As Jews of the modern age, we have the ability to create for ourselves traditions which speak to us personally and fit the times we live in. I see this more and more these days, especially as a cantor. Even some rituals which now seem commonplace were once new and unexplored—like bat mitzvahs and baby naming and the addition of an orange to the Seder plate!
I have been incredibly drawn to this idea in the past, and I spoke about a new ritual I helped create in my post "Twice Blessed." I am also excited that two new prayer books have recently been published—one from Congregation Beth Simchat Torah in New York and the other from Sha'ar Zahav in San Francisco. Both are now available to the public, and open new doors into how prayers can be utilized with translations that are incredibly inviting. A recent article on Jewcy.com reviews the new siddur from Sha'ar Zahav and shares some of its offerings.
The Reform movement in particular has chosen to apply great sensitivity to its word choices and the language it uses in its prayers. This is apparent in its newest siddur, Mishkan Tefillah. Over the past two decades, much thought and energy has been given to replacing masculine imagery of God with gender neutral language where possible, as well as including the names of female counterparts to the traditional and original male references. For example, all of the imahot (mothers) have been a part of the avot (fathers) prayer for quite some time, while a new addition is the name of Miriam alongside Moses in the Mi Chamocha.
I must add that creating new ritual is not always a serious effort. My family and good family friends have rarely missed a chance to give thanks to Maxwell House for sponsoring our free Haggadahs during Passover! I am sure that our Seder would feel somewhat lacking if we didn't make mention of this personal tradition.
I am curious to know what type of personal rituals you have created, and how do you relate to them?
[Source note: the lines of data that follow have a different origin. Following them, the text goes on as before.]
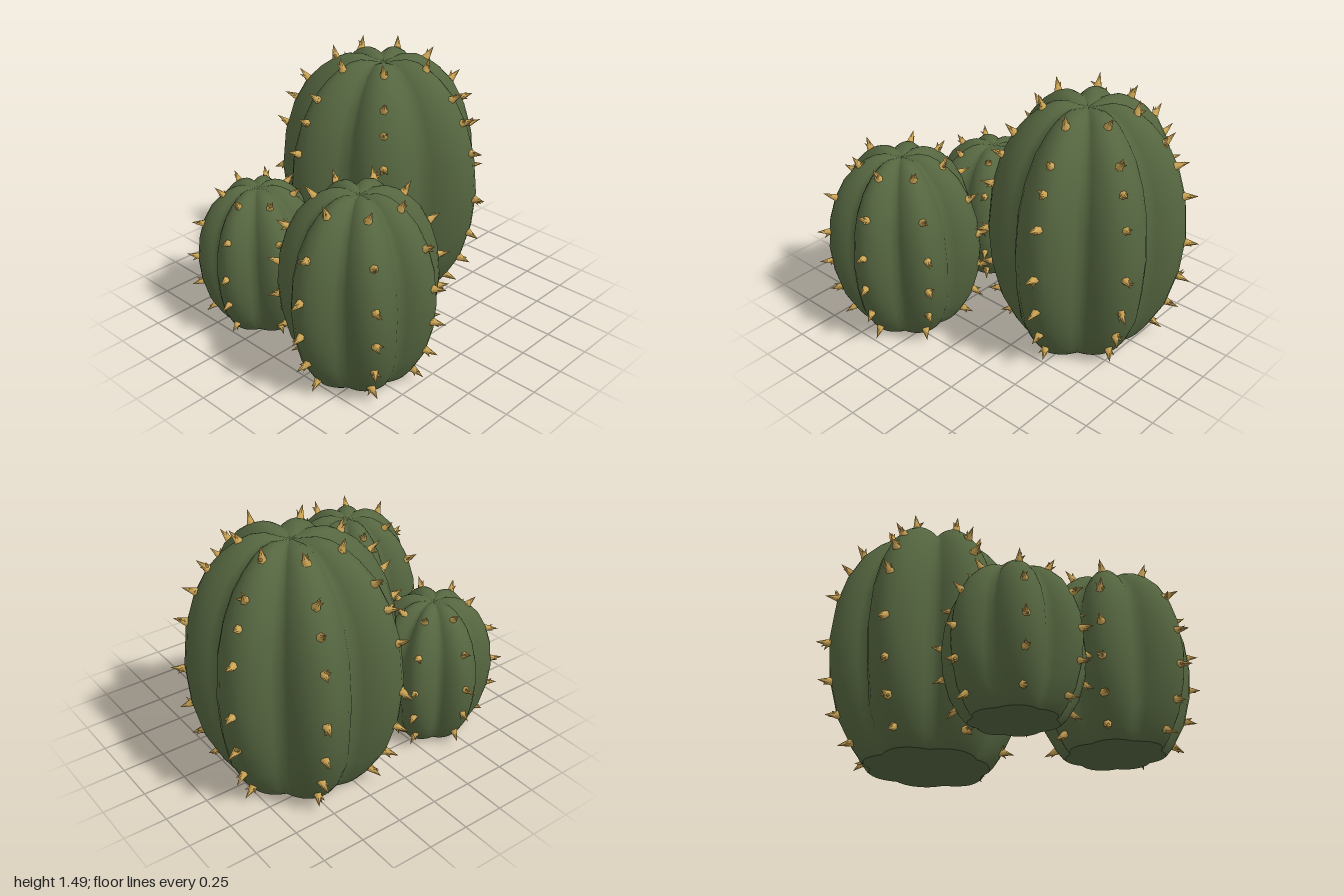
import * as THREE from 'three';

// Rib-crest profile of the largest cactus, [radius, height] from the crown centre down to the base centre
const PROFILE = [
  [0, 1.41], [0.07, 1.425], [0.15, 1.445], [0.22, 1.437], [0.29, 1.405], [0.37, 1.345], [0.46, 1.25],
  [0.54, 1.1], [0.595, 0.92], [0.62, 0.68], [0.6, 0.46], [0.54, 0.24], [0.45, 0.08], [0.4, 0.015],
  [0.38, 0], [0.38, 0], [0, 0],
];
const STEPS = 10; // columns per rib

// Each cactus: position, radius and height scale, ribs as [angle in degrees, reach], spine heights
const CACTI = [
  { name: 'tallCactus', at: [-0.22, 0, -0.39], r: 1, h: 1, spine: 1,
    ribs: [[13, 1.01], [60, 0.95], [114, 0.95], [161, 1.01], [207, 1.05], [255, 0.99], [313, 0.88]],
    rows: [0.09, 0.24, 0.43, 0.66, 0.95, 1.13, 1.26, 1.41] },
  { name: 'middleCactus', at: [0.39, 0.015, 0.45], r: 0.73, h: 0.738, spine: 0.95,
    ribs: [[14, 0.98], [62, 1], [116, 1], [167, 0.97], [215, 0.99], [273, 1.04], [324, 1]],
    rows: [0.08, 0.23, 0.42, 0.62, 0.84, 1.03] },
  { name: 'smallCactus', at: [-0.4, 0.01, 0.47], r: 0.6, h: 0.58, spine: 0.85,
    ribs: [[33, 1.03], [83, 1], [125, 1], [173, 0.96], [237, 0.98], [289, 1.04], [337, 1.1]],
    rows: [0.09, 0.26, 0.43, 0.64, 0.805] },
];

let seed = 7;
const rand = () => {
  seed = (seed * 16807) % 2147483647;
  return seed / 2147483647 - 0.5;
};
const { clamp, lerp, degToRad } = THREE.MathUtils;

// Ribbed body: rounded ribs with sharp grooves that shallow towards the base and sink into the crown
function bodyGeometry({ r, h, ribs }) {
  const cols = ribs.length * STEPS;
  const pos = [], index = [];
  PROFILE.forEach(([pr, py], i) => {
    const depth = 0.11 + 0.12 * Math.min(1, py / 0.5);
    const sink = 0.03 * clamp((py - 0.9) / 0.4, 0, 1) * clamp(pr / 0.2, 0, 1);
    for (let j = 0; j < cols; j++) {
      const k = Math.floor(j / STEPS), u = (j % STEPS) / STEPS;
      const [a0, s0] = ribs[k], [a1, s1] = ribs[(k + 1) % ribs.length];
      const a = degToRad(lerp(a0, a1 < a0 ? a1 + 360 : a1, u));
      const groove = 1 - Math.abs(Math.cos(Math.PI * u));
      const radius = pr * r * lerp(s0, s1, u) * (1 - depth * groove);
      pos.push(radius * Math.cos(a), (py - sink * groove) * h, -radius * Math.sin(a));
      if (i < PROFILE.length - 1) {
        const p = i * cols + j, q = i * cols + (j + 1) % cols;
        index.push(p, p + cols, q + cols, p, q + cols, q);
      }
    }
  });
  const g = new THREE.BufferGeometry();
  g.setAttribute('position', new THREE.Float32BufferAttribute(pos, 3));
  g.setIndex(index);
  g.computeVertexNormals();
  return g;
}

// Radius and outward direction of the rib crest at a given height
function crestAt(y, r, h) {
  let i = 3;
  while (PROFILE[i + 1][1] * h > y) i++;
  const [r0, y0] = PROFILE[i], [r1, y1] = PROFILE[i + 1];
  const radius = r * lerp(r0, r1, (y0 * h - y) / ((y0 - y1) * h));
  return { radius, n: new THREE.Vector2((y0 - y1) * h, (r1 - r0) * r).normalize() };
}

export function createModel() {
  const green = new THREE.MeshStandardMaterial({ color: 0x556640 });
  green.name = 'cactusGreen';
  const gold = new THREE.MeshStandardMaterial({ color: 0xd0a856 });
  gold.name = 'spineGold';

  // Spine cones stand on their base, slightly sunk into the skin
  const longCone = new THREE.ConeGeometry(0.028, 0.095, 6).translate(0, 0.032, 0);
  const shortCone = new THREE.ConeGeometry(0.02, 0.065, 5).translate(0, 0.02, 0);
  const up = new THREE.Vector3(0, 1, 0);

  const model = new THREE.Group();
  model.name = 'cactusCluster';
  for (const c of CACTI) {
    const cactus = new THREE.Group();
    cactus.name = c.name;
    cactus.position.set(...c.at);
    const body = new THREE.Mesh(bodyGeometry(c), green);
    body.name = 'ribbedBody';
    cactus.add(body);

    // Spines along every rib crest, each a long thorn with two short ones beside it
    const spines = new THREE.Group();
    spines.name = 'spines';
    for (const [deg, reach] of c.ribs) {
      const a = degToRad(deg);
      for (const row of c.rows) {
        const y = row - c.at[1];
        const { radius, n } = crestAt(y, c.r, c.h);
        for (const [geo, jitter] of [[longCone, 0.5], [shortCone, 1.4], [shortCone, 1.4]]) {
          const thorn = new THREE.Mesh(geo, gold);
          thorn.name = 'spine';
          thorn.position.set(radius * reach * Math.cos(a), y, -radius * reach * Math.sin(a));
          const dir = new THREE.Vector3(n.x * Math.cos(a), n.y, -n.x * Math.sin(a));
          dir.add(new THREE.Vector3(rand(), rand(), rand()).multiplyScalar(jitter)).normalize();
          thorn.quaternion.setFromUnitVectors(up, dir);
          thorn.scale.setScalar(c.spine);
          spines.add(thorn);
        }
      }
    }
    cactus.add(spines);
    model.add(cactus);
  }
  return model;
}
Perhaps you wrote your own vows for your wedding or maybe you have your own specific family traditions. Just think, if you share, there is a good chance that someone else would love to make your tradition their own!